Single action damping is currently being manufactured, such that compression occurs in one fork tube while its partner tube controls the rebound damping. This is because the oil controlling the damping in each tube, then, has only to control one direction of damping and is therefore less aerated by it working in both directions, and it develops less heat while working, which causes a variation to the thickness of the oil, thereby adversely affecting the damping rate.

Upside down[edit]

On some modern sport bikes and most off-road bikes, this system is inverted, with "sliders" complete with the spring/damper unit at the top, clamped to the yoke, while the stanchions are at the bottom. This is done (1) to reduce unsprung weight by having the heavier components suspended, and (2) to improve the strength and rigidity of the assembly by having the strong large-diameter "sliders" clamped in the yokes.[5] The inverted system is referred to as an upside-down fork, or "USD" for short. One disadvantage of the USD design is that the entire reservoir of damping oil is above the slider seal so in case of leak the oil drains out, rendering any damping ineffective.

Triple tree[edit]

The upper triple clamp joins the top of the fork tubes and the handlebar to the frame of a Honda 919

A triple tree ("triple clamp" (US) or "yoke" (UK)) attaches the fork tubes to the frame via steering head bearings, which allow the fork assembly to pivot from side to side, and therefore steer the motorcycle. Most bikes have upper and lower triple trees, providing two solid clamping points that keep the fork tubes parallel while also connecting the forks to the frame via the steering head bearings.

With the tendency to employ fork tubes with single action damping, fork triple trees need to be reinforced more than when the forks shared both damping roles, because the rigidity of the triple trees is relied upon to distribute the forces within the forks without flex.

The BMW Telever fork has only a single triple tree, which allows its fork sliders to be longer than those on telescopic forks. This in turn allows for greater overlap of the sliders over the stanchion tubes, which improves stiffness and helps to reduce flex.

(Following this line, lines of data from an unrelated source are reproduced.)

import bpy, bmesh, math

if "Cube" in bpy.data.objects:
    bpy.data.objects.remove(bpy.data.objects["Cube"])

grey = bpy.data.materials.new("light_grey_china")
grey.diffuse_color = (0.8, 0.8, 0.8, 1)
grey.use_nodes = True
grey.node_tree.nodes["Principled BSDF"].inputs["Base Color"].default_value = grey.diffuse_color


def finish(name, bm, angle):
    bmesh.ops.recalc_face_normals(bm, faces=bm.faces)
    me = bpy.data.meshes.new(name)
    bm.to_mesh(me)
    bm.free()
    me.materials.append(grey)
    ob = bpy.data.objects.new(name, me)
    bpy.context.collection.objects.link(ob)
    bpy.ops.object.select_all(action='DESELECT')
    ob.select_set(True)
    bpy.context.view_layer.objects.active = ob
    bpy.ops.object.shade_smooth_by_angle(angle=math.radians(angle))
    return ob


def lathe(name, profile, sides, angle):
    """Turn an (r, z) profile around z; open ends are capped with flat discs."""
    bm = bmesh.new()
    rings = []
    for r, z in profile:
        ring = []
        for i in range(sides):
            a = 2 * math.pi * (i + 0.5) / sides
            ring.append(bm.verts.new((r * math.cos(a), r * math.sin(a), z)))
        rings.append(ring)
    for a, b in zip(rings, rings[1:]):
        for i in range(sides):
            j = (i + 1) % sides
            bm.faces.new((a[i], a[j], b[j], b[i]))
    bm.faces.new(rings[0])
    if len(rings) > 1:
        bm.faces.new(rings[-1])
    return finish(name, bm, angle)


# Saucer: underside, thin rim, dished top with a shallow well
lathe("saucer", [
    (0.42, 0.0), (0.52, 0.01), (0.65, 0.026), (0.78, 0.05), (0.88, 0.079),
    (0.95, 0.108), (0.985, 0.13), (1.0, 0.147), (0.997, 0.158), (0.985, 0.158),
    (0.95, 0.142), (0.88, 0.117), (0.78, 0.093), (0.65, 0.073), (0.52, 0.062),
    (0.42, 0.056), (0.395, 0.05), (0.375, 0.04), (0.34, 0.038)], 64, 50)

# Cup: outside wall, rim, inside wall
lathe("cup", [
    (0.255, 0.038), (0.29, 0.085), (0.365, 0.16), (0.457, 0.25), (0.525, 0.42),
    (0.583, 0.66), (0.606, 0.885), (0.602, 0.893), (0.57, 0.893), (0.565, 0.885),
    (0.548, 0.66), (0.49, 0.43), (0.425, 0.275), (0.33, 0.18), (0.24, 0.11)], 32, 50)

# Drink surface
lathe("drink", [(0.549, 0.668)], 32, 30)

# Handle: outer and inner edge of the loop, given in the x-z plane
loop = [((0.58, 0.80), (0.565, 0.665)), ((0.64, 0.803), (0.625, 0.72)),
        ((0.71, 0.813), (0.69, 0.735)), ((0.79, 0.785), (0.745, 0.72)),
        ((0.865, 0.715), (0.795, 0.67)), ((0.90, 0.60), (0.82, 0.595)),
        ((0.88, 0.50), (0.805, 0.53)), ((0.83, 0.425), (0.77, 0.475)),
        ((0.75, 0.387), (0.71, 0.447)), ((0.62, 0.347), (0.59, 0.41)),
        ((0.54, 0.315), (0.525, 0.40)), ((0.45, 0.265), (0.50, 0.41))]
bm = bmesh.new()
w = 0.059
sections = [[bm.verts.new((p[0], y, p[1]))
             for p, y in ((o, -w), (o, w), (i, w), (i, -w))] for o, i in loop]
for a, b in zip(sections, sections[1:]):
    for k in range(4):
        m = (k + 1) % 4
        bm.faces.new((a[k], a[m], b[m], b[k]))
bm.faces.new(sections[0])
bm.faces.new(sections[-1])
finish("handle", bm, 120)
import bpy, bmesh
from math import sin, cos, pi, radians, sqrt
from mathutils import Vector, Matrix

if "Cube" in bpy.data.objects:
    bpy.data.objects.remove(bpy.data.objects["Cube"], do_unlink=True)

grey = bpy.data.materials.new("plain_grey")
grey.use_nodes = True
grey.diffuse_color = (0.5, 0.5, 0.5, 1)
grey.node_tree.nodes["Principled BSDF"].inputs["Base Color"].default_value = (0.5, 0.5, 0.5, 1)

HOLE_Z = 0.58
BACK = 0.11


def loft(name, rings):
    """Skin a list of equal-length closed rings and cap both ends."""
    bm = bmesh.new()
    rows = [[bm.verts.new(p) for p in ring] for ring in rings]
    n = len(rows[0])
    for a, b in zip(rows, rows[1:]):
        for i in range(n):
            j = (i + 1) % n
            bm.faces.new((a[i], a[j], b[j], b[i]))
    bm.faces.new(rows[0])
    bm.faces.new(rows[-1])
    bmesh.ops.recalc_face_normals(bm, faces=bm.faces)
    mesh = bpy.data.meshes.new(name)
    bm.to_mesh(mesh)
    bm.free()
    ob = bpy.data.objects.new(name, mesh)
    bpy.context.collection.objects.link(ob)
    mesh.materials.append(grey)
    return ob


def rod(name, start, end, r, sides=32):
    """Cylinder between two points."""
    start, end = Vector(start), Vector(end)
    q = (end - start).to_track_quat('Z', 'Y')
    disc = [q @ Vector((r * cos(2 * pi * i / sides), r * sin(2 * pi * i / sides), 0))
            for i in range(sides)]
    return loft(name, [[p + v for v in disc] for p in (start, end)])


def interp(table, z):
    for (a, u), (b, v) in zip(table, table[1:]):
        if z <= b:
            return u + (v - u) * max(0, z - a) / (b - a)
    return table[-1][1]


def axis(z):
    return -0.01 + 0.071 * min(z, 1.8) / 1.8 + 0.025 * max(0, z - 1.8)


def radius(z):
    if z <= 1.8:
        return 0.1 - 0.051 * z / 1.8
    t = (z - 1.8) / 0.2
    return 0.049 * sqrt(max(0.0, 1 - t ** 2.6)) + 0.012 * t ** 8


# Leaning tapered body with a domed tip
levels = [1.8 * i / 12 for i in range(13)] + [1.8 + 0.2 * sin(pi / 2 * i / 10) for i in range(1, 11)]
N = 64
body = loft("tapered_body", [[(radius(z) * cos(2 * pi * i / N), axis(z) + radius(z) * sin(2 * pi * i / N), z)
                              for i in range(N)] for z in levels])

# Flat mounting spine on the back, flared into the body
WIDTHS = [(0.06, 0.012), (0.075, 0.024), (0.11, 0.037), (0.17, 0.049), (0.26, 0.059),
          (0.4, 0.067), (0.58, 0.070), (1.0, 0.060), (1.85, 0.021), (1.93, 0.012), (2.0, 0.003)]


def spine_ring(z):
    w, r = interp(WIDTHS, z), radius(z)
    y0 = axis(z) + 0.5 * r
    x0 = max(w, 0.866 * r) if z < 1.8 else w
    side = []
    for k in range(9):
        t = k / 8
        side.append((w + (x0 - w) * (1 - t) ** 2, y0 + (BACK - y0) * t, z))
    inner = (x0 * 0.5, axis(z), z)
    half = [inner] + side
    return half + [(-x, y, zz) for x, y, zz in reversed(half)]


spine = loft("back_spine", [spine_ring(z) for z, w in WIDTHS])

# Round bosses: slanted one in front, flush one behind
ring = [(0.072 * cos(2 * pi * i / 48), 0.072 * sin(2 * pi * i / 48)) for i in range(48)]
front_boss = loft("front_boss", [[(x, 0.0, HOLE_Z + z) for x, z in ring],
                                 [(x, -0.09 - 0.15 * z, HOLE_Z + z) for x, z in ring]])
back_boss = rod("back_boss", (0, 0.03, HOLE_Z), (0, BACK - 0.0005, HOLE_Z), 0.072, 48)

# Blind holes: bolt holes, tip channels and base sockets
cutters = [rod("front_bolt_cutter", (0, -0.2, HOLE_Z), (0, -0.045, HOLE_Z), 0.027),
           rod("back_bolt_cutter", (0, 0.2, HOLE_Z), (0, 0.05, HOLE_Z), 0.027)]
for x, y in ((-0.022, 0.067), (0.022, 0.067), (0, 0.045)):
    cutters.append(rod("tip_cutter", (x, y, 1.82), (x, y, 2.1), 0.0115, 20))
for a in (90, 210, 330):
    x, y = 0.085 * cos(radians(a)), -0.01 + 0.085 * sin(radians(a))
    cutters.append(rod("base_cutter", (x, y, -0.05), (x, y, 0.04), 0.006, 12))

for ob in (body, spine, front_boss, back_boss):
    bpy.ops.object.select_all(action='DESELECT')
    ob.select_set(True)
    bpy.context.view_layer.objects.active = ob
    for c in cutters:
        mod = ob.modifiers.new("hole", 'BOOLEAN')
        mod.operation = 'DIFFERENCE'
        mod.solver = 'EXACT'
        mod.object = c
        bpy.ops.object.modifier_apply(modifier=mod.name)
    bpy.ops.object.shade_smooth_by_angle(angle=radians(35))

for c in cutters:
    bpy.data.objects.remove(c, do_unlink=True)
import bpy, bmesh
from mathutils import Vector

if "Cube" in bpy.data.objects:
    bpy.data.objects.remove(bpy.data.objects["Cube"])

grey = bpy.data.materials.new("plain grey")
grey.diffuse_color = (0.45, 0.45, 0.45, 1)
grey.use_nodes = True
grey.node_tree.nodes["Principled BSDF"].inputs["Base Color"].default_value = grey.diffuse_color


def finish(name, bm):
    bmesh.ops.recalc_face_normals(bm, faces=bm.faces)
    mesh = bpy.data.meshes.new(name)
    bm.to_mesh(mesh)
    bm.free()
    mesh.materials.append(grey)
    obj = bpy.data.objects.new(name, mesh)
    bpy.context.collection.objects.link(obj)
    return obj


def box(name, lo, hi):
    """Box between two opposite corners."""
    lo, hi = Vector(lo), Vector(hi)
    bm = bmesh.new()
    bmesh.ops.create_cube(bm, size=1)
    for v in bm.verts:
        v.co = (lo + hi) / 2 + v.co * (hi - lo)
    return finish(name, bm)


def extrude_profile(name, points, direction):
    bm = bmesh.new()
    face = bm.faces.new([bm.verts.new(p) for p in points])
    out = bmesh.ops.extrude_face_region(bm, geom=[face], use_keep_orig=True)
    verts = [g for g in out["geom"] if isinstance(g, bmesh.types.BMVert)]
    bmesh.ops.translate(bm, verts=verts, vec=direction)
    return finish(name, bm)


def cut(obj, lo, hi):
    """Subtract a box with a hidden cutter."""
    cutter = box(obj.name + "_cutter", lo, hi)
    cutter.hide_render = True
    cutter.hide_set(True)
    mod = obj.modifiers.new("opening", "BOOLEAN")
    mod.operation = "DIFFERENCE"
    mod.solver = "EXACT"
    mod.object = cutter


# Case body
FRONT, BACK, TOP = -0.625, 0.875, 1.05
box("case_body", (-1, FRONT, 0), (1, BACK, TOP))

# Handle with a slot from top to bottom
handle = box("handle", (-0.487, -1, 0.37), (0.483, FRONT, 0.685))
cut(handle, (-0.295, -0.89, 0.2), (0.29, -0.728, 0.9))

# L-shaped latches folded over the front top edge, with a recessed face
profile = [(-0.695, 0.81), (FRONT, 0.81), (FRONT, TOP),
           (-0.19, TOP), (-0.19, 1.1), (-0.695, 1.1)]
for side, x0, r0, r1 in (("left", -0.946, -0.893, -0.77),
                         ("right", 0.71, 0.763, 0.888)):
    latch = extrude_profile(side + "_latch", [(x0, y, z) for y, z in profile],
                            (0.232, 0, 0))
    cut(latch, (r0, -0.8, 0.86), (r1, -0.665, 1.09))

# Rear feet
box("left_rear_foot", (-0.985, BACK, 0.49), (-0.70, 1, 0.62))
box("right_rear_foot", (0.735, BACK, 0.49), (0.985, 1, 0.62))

  1. ^ Cossalter, V. "BMW Telelever and telescopic forks: which is better ?". Archived from the original on 2010-05-16. Retrieved 2012-04-07.
  2. ^ Setright, L. J. K. (1977). Bahnstormer: The story of BMW Motor cycles. Transport Bookman Publications. p. 47. ISBN 0-85184-021-3.
  3. ^ Wilson, Hugo (1995). "The A-Z of Motorcycles". The Encyclopedia of the Motorcycle. London: Dorling Kindersley. p. 166. ISBN 0-7513-0206-6. The advanced design included a two-speed gear, all-chain drive, a triangulated frame, telescopic forks, and a kickstarter.
  4. ^ Duchene, Paul (May 2008). Duchene, Paul; Lombard, Stefan (eds.). "Bike Buys: Nimbus–The Prince of Denmark". Sports Car Market. Portland, OR USA: Sports Car Market. 20 (5): 136. ISSN 1527-859X. Retrieved 2012-12-30. Nimbus developed telescopic forks in 1933 and introduced hydraulic damping in 1939.
  5. ^ Wilson, Hugo (1993). The Ultimate Motorcycle Book. Dorling-Kindersley. p. 181. ISBN 0-7513-0043-8.